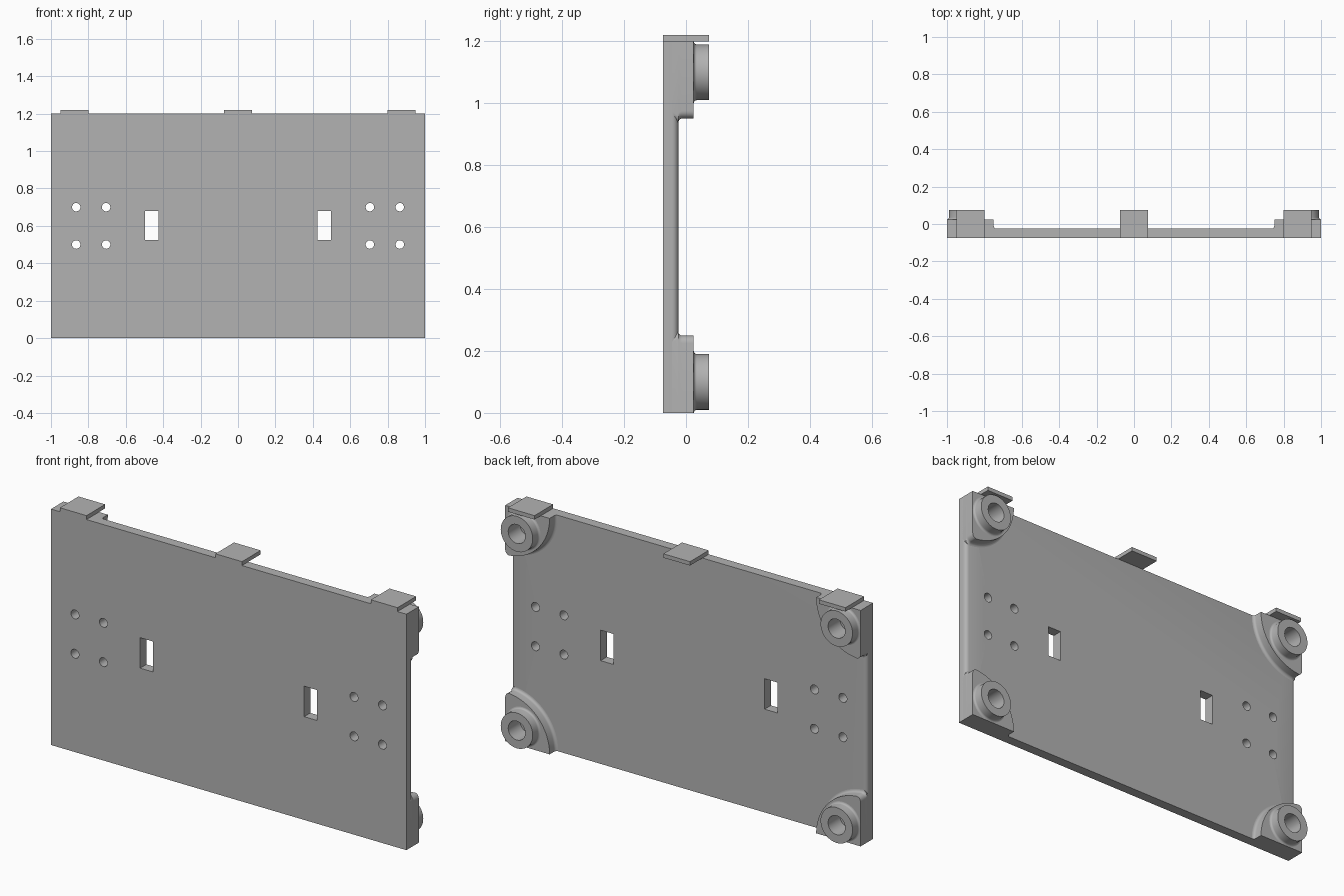
import bpy, bmesh
from math import sin, cos, pi
from mathutils import Matrix

if "Cube" in bpy.data.objects:
    bpy.data.objects.remove(bpy.data.objects["Cube"])

FRONT, FACE, PAD_TOP, BACK = -0.075, -0.025, 0.025, 0.075   # y levels
HEIGHT = 1.2

grey = bpy.data.materials.new("plain grey")
grey.use_nodes = True
colour = (0.45, 0.45, 0.45, 1)
grey.diffuse_color = colour
grey.node_tree.nodes["Principled BSDF"].inputs["Base Color"].default_value = colour


def finish(bm, name, smooth=True):
    bmesh.ops.recalc_face_normals(bm, faces=bm.faces)
    mesh = bpy.data.meshes.new(name)
    bm.to_mesh(mesh)
    bm.free()
    mesh.materials.append(grey)
    obj = bpy.data.objects.new(name, mesh)
    bpy.context.collection.objects.link(obj)
    if smooth:
        activate(obj)
        bpy.ops.object.shade_smooth_by_angle(angle=0.6)
    return obj


def activate(obj):
    bpy.ops.object.select_all(action='DESELECT')
    obj.select_set(True)
    bpy.context.view_layer.objects.active = obj


def add_box(bm, x0, x1, y0, y1, z0, z1):
    size = Matrix.Diagonal((x1 - x0, y1 - y0, z1 - z0, 1))
    place = Matrix.Translation(((x0 + x1) / 2, (y0 + y1) / 2, (z0 + z1) / 2))
    return bmesh.ops.create_cube(bm, size=1, matrix=place @ size)["verts"]


def add_rod(bm, x, z, radius, y0, y1):
    place = Matrix.Translation((x, (y0 + y1) / 2, z)) @ Matrix.Rotation(pi / 2, 4, 'X')
    bmesh.ops.create_cone(bm, cap_ends=True, segments=32, radius1=radius,
                          radius2=radius, depth=y1 - y0, matrix=place)


def cut(obj, bm):
    cutter = finish(bm, "cutter", False)
    cutter.hide_render = True
    mod = obj.modifiers.new("cut", 'BOOLEAN')
    mod.operation, mod.solver, mod.object = 'DIFFERENCE', 'EXACT', cutter
    activate(obj)
    bpy.ops.object.modifier_apply(modifier=mod.name)
    bpy.data.objects.remove(cutter)


def skin(bm, loops):
    """Join rings of equal length and cap both ends."""
    rings = [[bm.verts.new(p) for p in loop] for loop in loops]
    n = len(rings[0])
    for a, b in zip(rings, rings[1:]):
        for i in range(n):
            j = (i + 1) % n
            bm.faces.new((a[i], a[j], b[j], b[i]))
    bm.faces.new(rings[0])
    bm.faces.new(rings[-1])


# Main plate, with its two upright back edges rounded
bm = bmesh.new()
add_box(bm, -1, 1, FRONT, FACE, 0, HEIGHT)
edges = [e for e in bm.edges
         if all(v.co.y > -0.05 for v in e.verts)
         and abs(e.verts[0].co.x - e.verts[1].co.x) < 0.01]
bmesh.ops.bevel(bm, geom=edges, offset=0.02, segments=6, profile=0.5, affect='EDGES')
plate = finish(bm, "plate")

# Slots and screw holes through the plate
bm = bmesh.new()
for side in (-1, 1):
    a, b = sorted((side * 0.425, side * 0.498))
    add_box(bm, a, b, -0.2, 0.2, 0.525, 0.68)
    for x in (0.705, 0.865):
        for z in (0.5, 0.7):
            add_rod(bm, side * x, z, 0.0225, -0.2, 0.2)
cut(plate, bm)


def pad_outline(radius, rounding=0.025):
    """Quarter disc measured inward from the corner, rounded at the plate side."""
    pts = [(0, 0)]
    steps = 24
    for i in range(steps + 1):
        a = i / steps * (pi / 2 - rounding / radius)
        pts.append((radius * cos(a), radius * sin(a)))
    for i in range(1, 7):
        a = i / 6 * pi / 2
        pts.append((rounding * (1 - sin(a)), radius - rounding * (1 - cos(a))))
    return pts


def corner_mount(side, top):
    def place(u, y, v):
        return (side * (1 - u), y, HEIGHT - v if top else v)

    name = ("upper" if top else "lower") + ("_left" if side > 0 else "_right")
    fillet = 0.014
    levels = [(-0.05, 0.25), (FACE - 0.001, 0.25 + fillet)]
    for i in range(6):
        a = i / 5 * pi / 2
        levels.append((FACE + fillet * (1 - cos(a)), 0.25 + fillet * (1 - sin(a))))
    levels.append((PAD_TOP, 0.25))

    # Raised corner pad
    bm = bmesh.new()
    skin(bm, [[place(u, y, v) for u, v in pad_outline(r)] for y, r in levels])
    pad = finish(bm, name + "_pad")
    bm = bmesh.new()
    x, _, z = place(0.1, 0, 0.1)
    add_rod(bm, x, z, 0.055, -0.022, 0.2)
    cut(pad, bm)

    # Round boss with a blind bore
    profile = [(0.1 - 0.01 * sin(i * pi / 8), PAD_TOP + 0.01 * (1 - cos(i * pi / 8)))
               for i in range(5)]
    profile += [(0.09, BACK), (0.048, BACK), (0.048, -0.02)]
    n = 48
    bm = bmesh.new()
    skin(bm, [[(x + r * cos(k * 2 * pi / n), y, z + r * sin(k * 2 * pi / n))
               for k in range(n)] for r, y in profile])
    # Open the underside so the bore shows
    bm.faces.ensure_lookup_table()
    under = [f for f in bm.faces if len(f.verts) == n and f.calc_center_median().y > 0]
    bmesh.ops.delete(bm, geom=under, context='FACES_ONLY')
    boss = finish(bm, name + "_boss")
    # Make the bore wall face inward and the rim face backward
    rim = next(p for p in boss.data.polygons if abs(p.center.y - BACK) < 0.001)
    if rim.normal.y < 0:
        boss.data.flip_normals()


for side in (-1, 1):
    for top in (False, True):
        corner_mount(side, top)

# Hanging tabs along the top edge
for name, x in (("right_tab", -0.875), ("middle_tab", 0), ("left_tab", 0.875)):
    bm = bmesh.new()
    add_box(bm, x - 0.075, x + 0.075, FRONT, BACK, HEIGHT, 1.22)
    finish(bm, name, False)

#### Required work:
The response must consist solely of the number of lines in the listing above that contain "steps".

#### Written solution:
3